Problem to solve → The job is to find each line in the entries holding the string "data" and copy that line.

____ Records supplied

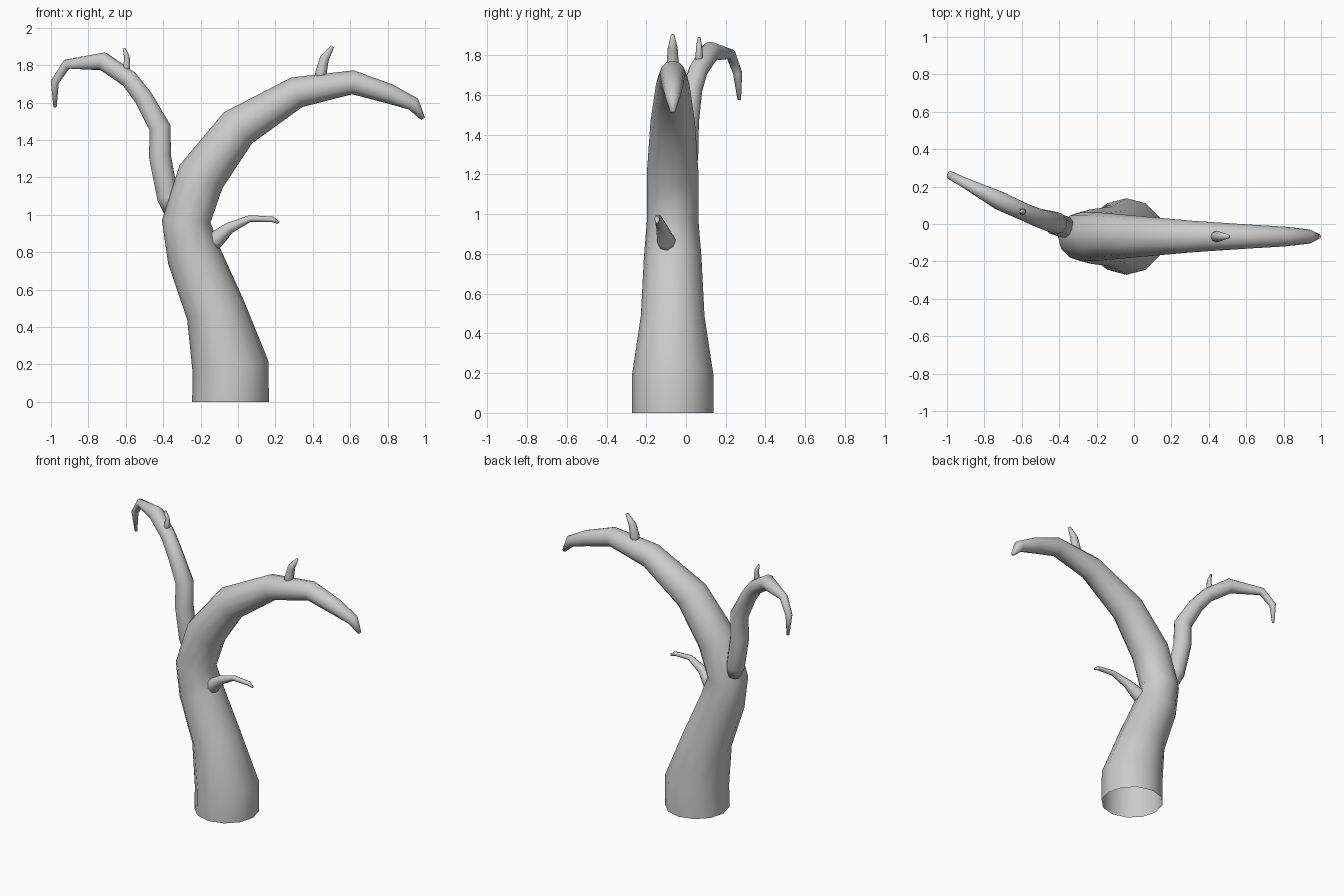
import bpy, bmesh, math
from mathutils import Vector

if "Cube" in bpy.data.objects:
    bpy.data.objects.remove(bpy.data.objects["Cube"], do_unlink=True)

bark = bpy.data.materials.new("pale_grey_bark")
bark.use_nodes = True
GREY = (0.6, 0.6, 0.6, 1)
bark.diffuse_color = GREY
bark.node_tree.nodes["Principled BSDF"].inputs["Base Color"].default_value = GREY


def limb(name, path, sides, open_base=False):
    """Sweep a tapering ring along (x, y, z, radius) stations."""
    bm = bmesh.new()
    pts = [Vector(p[:3]) for p in path]
    rings = []
    for i, (c, station) in enumerate(zip(pts, path)):
        before = (c - pts[i - 1]).normalized() if i else Vector()
        after = (pts[i + 1] - c).normalized() if i < len(pts) - 1 else Vector()
        t = (before + after).normalized()
        u = Vector((0, 1, 0))
        u = (u - t * u.dot(t)).normalized()
        v = t.cross(u)
        angles = [2 * math.pi * k / sides for k in range(sides)]
        rings.append([bm.verts.new(c + station[3] * (u * math.cos(a) + v * math.sin(a)))
                      for a in angles])
    for a, b in zip(rings, rings[1:]):
        for k in range(sides):
            n = (k + 1) % sides
            bm.faces.new((a[k], a[n], b[n], b[k]))
    bm.faces.new(rings[-1])
    if not open_base:
        bm.faces.new(rings[0][::-1])
    mesh = bpy.data.meshes.new(name)
    bm.to_mesh(mesh)
    bm.free()
    mesh.materials.append(bark)
    mesh.shade_smooth()
    obj = bpy.data.objects.new(name, mesh)
    bpy.context.collection.objects.link(obj)
    return obj


# Hollow-based trunk arching over into the main bough
Y = -0.067
limb("trunk_and_bough", [
    (-0.04, Y, 0, 0.205), (-0.04, Y, 0.19, 0.205), (-0.12, Y, 0.49, 0.16),
    (-0.235, Y, 0.78, 0.145), (-0.277, Y, 0.965, 0.13), (-0.197, Y, 1.205, 0.13),
    (0, Y, 1.465, 0.112), (0.315, Y, 1.655, 0.084), (0.615, Y, 1.708, 0.064),
    (0.805, Y, 1.648, 0.053), (0.938, Y, 1.592, 0.038), (0.99, Y, 1.513, 0.012),
], 12, open_base=True)

# Side branch reaching left in the view from the front and backwards
limb("side_branch", [
    (-0.355, -0.02, 1.02, 0.045), (-0.375, -0.015, 1.09, 0.06),
    (-0.417, 0, 1.31, 0.062), (-0.417, 0.005, 1.465, 0.06),
    (-0.505, 0.03, 1.625, 0.052), (-0.582, 0.062, 1.725, 0.049),
    (-0.72, 0.125, 1.82, 0.05), (-0.915, 0.225, 1.805, 0.027),
    (-0.98, 0.26, 1.71, 0.023), (-0.978, 0.268, 1.575, 0.009),
], 10)

# Small low branch
limb("low_branch", [
    (-0.17, -0.085, 0.82, 0.05), (-0.115, -0.1, 0.87, 0.046),
    (-0.045, -0.12, 0.93, 0.03), (0.065, -0.14, 0.98, 0.018),
    (0.185, -0.145, 0.975, 0.015), (0.218, -0.145, 0.957, 0.007),
], 8)

# Upright twigs
limb("bough_twig", [
    (0.435, Y, 1.7, 0.033), (0.445, Y, 1.765, 0.03),
    (0.462, Y, 1.835, 0.025), (0.505, Y, 1.9, 0.01),
], 8)
limb("branch_twig", [
    (-0.603, 0.066, 1.75, 0.02), (-0.594, 0.066, 1.8, 0.018),
    (-0.594, 0.066, 1.845, 0.015), (-0.61, 0.066, 1.89, 0.007),
], 8)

________

Task output →
if "Cube" in bpy.data.objects:
    bpy.data.objects.remove(bpy.data.objects["Cube"], do_unlink=True)
bark = bpy.data.materials.new("pale_grey_bark")
    mesh = bpy.data.meshes.new(name)
    obj = bpy.data.objects.new(name, mesh)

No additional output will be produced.